# The task
Find the line with "yi + (yo - yi)" and the line with "(.052, .052, .06), DARK)" in the entries below; output exactly those two lines, every line between them, and no others.

# Data
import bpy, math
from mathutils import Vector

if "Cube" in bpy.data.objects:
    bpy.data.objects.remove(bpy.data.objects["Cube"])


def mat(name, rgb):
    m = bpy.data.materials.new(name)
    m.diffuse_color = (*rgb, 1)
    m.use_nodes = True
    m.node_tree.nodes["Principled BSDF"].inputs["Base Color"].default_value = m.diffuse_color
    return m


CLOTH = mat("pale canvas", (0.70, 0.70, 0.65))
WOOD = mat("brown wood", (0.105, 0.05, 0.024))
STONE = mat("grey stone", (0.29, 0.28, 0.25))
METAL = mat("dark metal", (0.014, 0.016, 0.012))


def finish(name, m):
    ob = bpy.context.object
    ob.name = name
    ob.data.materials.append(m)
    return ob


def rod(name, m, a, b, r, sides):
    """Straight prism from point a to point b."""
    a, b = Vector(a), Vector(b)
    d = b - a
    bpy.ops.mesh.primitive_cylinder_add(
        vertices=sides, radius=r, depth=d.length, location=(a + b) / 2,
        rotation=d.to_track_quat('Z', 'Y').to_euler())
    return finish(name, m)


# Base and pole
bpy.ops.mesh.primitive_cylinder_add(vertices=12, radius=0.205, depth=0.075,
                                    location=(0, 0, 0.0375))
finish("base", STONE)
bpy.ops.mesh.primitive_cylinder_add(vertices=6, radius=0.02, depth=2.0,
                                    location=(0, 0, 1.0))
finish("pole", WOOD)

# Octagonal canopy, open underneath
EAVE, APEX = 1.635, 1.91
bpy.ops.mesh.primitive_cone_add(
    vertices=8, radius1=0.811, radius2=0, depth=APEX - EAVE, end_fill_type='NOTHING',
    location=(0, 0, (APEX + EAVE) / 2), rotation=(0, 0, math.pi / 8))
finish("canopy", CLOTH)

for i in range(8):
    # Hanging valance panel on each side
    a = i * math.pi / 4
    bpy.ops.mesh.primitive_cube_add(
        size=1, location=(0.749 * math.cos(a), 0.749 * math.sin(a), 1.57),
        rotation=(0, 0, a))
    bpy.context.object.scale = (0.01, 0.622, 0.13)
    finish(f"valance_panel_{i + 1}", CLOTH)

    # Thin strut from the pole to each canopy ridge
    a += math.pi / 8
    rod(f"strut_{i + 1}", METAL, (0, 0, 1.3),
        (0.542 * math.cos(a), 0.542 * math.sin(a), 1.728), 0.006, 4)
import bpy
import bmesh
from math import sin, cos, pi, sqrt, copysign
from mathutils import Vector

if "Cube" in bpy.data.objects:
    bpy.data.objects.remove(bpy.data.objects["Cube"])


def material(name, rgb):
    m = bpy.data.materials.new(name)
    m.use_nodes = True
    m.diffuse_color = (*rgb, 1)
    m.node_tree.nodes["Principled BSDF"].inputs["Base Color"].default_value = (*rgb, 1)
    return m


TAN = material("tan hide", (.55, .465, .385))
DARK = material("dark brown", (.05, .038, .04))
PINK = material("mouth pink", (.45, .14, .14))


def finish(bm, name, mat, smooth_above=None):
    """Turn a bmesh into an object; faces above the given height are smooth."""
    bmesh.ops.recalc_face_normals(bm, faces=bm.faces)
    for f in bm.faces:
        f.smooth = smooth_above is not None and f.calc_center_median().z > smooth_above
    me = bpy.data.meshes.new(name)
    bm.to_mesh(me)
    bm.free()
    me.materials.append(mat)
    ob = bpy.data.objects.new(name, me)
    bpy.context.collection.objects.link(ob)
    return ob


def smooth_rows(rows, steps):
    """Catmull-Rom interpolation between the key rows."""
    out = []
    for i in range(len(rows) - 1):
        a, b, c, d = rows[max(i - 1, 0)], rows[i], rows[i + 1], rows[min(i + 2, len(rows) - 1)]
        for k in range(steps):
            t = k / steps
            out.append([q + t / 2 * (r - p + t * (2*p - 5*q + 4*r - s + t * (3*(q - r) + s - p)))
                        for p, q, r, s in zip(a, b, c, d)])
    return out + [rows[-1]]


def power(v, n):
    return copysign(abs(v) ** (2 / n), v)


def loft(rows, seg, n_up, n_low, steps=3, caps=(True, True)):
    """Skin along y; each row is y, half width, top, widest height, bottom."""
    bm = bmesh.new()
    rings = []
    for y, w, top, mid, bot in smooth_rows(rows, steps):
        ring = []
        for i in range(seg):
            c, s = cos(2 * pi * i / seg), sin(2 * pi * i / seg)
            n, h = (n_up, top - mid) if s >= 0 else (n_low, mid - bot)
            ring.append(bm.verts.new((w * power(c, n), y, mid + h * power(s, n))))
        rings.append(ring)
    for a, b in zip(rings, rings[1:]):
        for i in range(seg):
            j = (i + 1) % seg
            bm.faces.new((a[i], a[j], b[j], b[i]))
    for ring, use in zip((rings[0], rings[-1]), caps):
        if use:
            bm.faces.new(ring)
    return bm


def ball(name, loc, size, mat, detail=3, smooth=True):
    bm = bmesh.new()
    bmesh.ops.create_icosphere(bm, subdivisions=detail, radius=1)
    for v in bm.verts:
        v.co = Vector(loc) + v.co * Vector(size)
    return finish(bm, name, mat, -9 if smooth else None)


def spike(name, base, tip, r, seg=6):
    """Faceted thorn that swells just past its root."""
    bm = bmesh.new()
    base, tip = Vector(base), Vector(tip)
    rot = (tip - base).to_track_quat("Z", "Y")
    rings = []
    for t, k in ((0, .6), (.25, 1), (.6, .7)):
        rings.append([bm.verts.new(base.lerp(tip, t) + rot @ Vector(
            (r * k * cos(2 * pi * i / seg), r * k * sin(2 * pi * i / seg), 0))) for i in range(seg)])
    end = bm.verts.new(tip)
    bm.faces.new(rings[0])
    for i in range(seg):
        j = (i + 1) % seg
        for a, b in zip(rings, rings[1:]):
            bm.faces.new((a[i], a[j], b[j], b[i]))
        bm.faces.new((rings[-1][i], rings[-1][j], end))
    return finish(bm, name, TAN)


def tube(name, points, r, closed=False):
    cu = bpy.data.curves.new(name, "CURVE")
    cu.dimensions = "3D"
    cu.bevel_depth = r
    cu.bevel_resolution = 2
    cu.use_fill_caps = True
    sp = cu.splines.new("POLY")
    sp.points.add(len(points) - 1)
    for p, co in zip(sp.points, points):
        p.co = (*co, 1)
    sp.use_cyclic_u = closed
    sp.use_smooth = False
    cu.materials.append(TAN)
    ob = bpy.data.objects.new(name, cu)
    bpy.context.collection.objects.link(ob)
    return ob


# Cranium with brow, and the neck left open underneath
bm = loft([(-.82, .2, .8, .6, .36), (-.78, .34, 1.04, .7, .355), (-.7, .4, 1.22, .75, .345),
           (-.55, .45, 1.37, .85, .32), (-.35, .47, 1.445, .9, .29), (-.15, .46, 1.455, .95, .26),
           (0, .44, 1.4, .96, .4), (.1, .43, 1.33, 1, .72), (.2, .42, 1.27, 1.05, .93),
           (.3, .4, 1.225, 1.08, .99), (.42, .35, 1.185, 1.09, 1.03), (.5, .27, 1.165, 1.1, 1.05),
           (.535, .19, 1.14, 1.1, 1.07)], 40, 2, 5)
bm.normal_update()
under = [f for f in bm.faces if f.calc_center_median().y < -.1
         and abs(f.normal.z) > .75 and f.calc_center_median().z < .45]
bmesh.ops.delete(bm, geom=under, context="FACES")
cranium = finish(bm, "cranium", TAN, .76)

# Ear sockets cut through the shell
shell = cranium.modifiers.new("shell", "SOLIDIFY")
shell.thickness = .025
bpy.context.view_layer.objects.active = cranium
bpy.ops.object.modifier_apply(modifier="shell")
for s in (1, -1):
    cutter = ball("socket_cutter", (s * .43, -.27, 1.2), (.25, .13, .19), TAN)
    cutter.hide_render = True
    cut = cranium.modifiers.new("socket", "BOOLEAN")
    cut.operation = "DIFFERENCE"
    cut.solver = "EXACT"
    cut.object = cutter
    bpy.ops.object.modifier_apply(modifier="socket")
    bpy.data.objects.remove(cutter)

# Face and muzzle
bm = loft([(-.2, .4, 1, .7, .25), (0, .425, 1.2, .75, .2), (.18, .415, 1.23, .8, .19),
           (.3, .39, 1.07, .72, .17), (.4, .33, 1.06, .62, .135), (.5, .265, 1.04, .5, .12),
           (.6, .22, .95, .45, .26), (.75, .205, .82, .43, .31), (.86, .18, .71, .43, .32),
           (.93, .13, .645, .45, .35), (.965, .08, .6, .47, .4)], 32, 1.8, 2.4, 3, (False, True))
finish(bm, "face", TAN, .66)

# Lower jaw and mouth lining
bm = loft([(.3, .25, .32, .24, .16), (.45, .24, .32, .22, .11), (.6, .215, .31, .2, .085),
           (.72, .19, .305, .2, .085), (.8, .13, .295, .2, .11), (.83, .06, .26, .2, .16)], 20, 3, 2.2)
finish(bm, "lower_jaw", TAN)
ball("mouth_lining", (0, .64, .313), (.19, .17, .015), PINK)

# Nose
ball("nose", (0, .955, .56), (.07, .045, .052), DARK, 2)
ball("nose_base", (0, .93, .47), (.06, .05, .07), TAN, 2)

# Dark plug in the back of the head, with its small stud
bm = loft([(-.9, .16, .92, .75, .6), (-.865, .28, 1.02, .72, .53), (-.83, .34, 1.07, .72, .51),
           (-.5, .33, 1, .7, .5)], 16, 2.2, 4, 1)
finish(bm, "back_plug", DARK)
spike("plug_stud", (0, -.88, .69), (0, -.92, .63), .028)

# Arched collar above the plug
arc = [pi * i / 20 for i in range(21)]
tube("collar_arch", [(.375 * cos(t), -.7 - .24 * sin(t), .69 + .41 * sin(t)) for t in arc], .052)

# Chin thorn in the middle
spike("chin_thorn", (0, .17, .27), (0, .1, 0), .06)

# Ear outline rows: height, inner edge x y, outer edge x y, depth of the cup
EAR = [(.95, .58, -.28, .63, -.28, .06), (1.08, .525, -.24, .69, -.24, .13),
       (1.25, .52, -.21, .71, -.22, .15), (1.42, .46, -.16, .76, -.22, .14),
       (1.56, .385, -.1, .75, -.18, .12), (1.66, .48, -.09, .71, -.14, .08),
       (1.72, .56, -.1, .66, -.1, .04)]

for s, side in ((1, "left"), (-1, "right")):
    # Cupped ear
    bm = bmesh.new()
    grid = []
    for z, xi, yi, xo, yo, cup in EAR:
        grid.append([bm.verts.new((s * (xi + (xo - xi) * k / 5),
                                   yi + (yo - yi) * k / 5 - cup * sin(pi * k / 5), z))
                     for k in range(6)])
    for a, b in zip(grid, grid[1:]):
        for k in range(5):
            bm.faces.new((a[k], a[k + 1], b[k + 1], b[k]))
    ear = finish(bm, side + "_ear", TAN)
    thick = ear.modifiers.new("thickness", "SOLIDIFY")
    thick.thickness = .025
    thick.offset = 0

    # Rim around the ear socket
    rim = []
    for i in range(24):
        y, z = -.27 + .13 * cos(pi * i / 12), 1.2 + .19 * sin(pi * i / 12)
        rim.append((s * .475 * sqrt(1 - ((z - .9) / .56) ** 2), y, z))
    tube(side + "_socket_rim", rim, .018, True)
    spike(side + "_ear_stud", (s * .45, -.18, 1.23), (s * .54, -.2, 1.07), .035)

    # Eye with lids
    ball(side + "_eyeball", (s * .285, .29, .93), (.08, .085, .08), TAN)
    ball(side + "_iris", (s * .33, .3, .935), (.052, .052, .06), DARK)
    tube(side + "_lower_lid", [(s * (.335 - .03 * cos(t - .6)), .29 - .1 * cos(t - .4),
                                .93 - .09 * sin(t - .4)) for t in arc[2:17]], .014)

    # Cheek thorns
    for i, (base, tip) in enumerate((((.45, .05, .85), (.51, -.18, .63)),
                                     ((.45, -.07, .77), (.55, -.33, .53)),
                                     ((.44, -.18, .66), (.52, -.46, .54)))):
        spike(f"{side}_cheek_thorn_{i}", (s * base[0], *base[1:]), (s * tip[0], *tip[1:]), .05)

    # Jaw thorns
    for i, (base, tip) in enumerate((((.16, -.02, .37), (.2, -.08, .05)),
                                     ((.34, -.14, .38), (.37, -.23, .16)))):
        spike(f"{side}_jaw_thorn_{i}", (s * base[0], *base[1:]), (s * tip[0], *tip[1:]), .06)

# Answer area
                                   yi + (yo - yi) * k / 5 - cup * sin(pi * k / 5), z))
                     for k in range(6)])
    for a, b in zip(grid, grid[1:]):
        for k in range(5):
            bm.faces.new((a[k], a[k + 1], b[k + 1], b[k]))
    ear = finish(bm, side + "_ear", TAN)
    thick = ear.modifiers.new("thickness", "SOLIDIFY")
    thick.thickness = .025
    thick.offset = 0

    # Rim around the ear socket
    rim = []
    for i in range(24):
        y, z = -.27 + .13 * cos(pi * i / 12), 1.2 + .19 * sin(pi * i / 12)
        rim.append((s * .475 * sqrt(1 - ((z - .9) / .56) ** 2), y, z))
    tube(side + "_socket_rim", rim, .018, True)
    spike(side + "_ear_stud", (s * .45, -.18, 1.23), (s * .54, -.2, 1.07), .035)

    # Eye with lids
    ball(side + "_eyeball", (s * .285, .29, .93), (.08, .085, .08), TAN)
    ball(side + "_iris", (s * .33, .3, .935), (.052, .052, .06), DARK)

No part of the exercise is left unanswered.